(Collected data)
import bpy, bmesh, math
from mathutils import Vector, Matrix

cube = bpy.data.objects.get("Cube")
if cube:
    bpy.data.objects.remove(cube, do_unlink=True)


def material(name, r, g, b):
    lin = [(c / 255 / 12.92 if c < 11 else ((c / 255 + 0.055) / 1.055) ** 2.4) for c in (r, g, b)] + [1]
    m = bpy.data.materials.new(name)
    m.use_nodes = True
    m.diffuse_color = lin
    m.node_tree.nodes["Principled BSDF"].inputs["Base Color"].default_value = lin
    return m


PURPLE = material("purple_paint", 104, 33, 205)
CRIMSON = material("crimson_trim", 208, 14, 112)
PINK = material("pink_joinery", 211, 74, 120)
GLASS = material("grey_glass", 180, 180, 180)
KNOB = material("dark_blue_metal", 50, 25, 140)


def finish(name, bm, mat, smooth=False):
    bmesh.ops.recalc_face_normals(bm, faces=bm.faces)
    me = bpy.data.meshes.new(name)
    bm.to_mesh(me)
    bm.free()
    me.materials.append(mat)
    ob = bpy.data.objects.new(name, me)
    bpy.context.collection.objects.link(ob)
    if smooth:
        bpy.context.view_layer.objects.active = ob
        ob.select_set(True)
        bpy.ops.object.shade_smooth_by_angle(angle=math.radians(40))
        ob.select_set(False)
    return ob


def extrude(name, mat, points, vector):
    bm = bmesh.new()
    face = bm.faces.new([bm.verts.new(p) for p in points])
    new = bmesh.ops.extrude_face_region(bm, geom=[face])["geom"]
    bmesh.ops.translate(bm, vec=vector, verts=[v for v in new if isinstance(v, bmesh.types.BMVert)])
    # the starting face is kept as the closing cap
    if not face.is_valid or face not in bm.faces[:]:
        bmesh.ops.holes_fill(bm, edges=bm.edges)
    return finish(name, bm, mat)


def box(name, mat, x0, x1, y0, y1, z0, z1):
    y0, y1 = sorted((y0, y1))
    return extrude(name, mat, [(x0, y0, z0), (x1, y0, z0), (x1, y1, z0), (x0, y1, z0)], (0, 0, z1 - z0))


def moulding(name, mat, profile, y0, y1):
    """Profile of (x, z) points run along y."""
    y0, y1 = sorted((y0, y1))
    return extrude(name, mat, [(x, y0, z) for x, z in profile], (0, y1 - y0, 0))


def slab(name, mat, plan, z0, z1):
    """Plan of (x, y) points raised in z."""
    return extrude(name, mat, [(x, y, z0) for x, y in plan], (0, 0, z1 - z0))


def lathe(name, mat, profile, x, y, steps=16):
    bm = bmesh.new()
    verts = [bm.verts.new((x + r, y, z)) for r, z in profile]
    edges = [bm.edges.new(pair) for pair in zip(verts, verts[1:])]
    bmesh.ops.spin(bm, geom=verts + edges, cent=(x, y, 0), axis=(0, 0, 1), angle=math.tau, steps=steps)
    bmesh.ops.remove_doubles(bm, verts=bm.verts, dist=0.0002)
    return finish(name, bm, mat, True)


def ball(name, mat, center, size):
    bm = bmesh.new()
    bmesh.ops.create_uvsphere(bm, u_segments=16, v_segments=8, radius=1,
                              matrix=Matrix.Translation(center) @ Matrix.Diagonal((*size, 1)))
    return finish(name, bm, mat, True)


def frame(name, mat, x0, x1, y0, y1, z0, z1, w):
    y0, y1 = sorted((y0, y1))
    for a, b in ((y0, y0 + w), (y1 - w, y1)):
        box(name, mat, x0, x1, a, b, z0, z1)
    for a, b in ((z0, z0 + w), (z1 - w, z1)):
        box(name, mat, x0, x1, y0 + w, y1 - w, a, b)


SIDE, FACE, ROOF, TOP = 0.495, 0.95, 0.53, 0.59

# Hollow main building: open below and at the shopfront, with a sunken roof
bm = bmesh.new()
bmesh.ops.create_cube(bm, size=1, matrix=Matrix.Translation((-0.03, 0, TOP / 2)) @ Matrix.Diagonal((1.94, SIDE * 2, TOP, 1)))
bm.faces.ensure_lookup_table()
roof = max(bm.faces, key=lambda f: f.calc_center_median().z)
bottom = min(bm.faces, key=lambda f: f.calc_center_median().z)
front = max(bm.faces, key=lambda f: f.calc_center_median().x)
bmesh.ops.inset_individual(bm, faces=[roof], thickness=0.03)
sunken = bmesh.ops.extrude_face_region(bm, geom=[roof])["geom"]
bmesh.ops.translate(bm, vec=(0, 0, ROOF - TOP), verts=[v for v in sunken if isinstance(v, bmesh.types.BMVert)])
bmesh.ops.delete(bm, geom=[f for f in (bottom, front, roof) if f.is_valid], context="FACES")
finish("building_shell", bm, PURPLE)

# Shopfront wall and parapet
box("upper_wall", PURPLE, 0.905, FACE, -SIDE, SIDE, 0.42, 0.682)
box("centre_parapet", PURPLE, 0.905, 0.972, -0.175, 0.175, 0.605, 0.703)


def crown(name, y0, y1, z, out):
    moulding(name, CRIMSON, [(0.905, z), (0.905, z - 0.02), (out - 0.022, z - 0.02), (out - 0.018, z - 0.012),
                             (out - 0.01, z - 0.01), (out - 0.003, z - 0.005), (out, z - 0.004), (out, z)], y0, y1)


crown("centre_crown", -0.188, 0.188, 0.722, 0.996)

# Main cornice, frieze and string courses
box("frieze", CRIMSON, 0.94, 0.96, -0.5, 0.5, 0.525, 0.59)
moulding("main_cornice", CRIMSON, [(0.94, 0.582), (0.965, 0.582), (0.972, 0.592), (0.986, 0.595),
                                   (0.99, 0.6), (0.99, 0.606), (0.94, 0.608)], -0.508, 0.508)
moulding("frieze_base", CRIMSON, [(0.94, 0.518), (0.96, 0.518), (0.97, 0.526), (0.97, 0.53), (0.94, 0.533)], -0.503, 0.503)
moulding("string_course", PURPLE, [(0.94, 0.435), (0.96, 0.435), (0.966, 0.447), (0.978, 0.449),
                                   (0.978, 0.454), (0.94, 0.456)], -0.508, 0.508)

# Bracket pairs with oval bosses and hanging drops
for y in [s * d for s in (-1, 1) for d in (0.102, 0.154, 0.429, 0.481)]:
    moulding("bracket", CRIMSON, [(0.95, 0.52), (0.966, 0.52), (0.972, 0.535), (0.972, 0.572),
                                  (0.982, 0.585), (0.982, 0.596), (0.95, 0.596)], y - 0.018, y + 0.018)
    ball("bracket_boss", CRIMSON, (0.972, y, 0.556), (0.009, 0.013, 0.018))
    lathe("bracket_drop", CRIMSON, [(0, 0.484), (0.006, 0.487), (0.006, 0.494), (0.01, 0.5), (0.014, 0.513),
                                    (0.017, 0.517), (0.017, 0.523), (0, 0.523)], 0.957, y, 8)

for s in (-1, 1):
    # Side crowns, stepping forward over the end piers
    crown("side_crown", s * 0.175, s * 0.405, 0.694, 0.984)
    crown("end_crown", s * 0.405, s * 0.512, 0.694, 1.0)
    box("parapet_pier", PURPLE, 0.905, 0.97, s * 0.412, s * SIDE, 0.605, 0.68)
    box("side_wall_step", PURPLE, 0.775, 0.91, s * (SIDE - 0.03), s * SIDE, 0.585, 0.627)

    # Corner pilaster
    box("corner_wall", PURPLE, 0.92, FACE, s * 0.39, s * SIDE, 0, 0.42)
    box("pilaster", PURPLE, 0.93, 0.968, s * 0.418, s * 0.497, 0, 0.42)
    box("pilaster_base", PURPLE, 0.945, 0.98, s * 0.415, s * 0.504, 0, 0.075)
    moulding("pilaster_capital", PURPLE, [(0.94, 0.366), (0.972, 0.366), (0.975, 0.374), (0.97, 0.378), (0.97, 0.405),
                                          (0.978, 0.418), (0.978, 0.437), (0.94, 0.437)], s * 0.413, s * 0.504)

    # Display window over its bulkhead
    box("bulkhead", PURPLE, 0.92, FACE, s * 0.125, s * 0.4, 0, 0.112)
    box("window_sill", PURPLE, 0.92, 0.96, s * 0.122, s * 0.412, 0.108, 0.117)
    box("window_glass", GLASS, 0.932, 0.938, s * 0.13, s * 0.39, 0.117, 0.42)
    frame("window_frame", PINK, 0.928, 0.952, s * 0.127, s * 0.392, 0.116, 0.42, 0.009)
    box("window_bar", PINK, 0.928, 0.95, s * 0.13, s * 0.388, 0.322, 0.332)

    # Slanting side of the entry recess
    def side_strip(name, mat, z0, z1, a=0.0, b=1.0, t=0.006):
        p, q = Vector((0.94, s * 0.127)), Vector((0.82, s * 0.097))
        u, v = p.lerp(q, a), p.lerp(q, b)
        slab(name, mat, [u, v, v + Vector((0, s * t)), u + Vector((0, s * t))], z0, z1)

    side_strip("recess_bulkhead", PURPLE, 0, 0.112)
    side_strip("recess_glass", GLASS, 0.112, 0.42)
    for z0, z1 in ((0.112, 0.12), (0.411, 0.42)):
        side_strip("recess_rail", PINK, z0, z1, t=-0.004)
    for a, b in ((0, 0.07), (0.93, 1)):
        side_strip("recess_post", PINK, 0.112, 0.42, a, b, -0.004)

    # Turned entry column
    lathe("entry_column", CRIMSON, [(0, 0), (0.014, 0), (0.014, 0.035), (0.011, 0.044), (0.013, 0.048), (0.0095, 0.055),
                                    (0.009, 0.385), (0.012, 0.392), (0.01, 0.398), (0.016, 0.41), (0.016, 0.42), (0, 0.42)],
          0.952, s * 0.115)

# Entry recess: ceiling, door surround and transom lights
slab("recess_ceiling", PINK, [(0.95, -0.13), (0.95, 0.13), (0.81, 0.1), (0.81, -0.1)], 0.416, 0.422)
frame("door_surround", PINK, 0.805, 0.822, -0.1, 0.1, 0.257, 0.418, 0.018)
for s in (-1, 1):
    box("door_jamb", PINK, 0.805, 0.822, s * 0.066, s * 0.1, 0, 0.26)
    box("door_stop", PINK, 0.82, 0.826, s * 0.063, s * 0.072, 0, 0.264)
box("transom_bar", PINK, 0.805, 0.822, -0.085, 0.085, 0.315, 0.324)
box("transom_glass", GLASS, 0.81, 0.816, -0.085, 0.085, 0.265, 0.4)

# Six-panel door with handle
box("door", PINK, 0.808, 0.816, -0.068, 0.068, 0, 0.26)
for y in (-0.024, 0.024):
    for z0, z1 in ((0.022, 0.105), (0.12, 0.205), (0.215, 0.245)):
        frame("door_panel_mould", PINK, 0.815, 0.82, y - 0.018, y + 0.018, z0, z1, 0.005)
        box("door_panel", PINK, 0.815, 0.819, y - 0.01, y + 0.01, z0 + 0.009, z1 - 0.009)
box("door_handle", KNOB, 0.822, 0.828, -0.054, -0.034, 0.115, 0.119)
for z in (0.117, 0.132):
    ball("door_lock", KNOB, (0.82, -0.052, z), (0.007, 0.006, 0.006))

#### Work request
Take every line from the records that holds "True" and copy it down.

#### Task output
    bpy.data.objects.remove(cube, do_unlink=True)
    m.use_nodes = True
        ob.select_set(True)
    return finish(name, bm, mat, True)
    return finish(name, bm, mat, True)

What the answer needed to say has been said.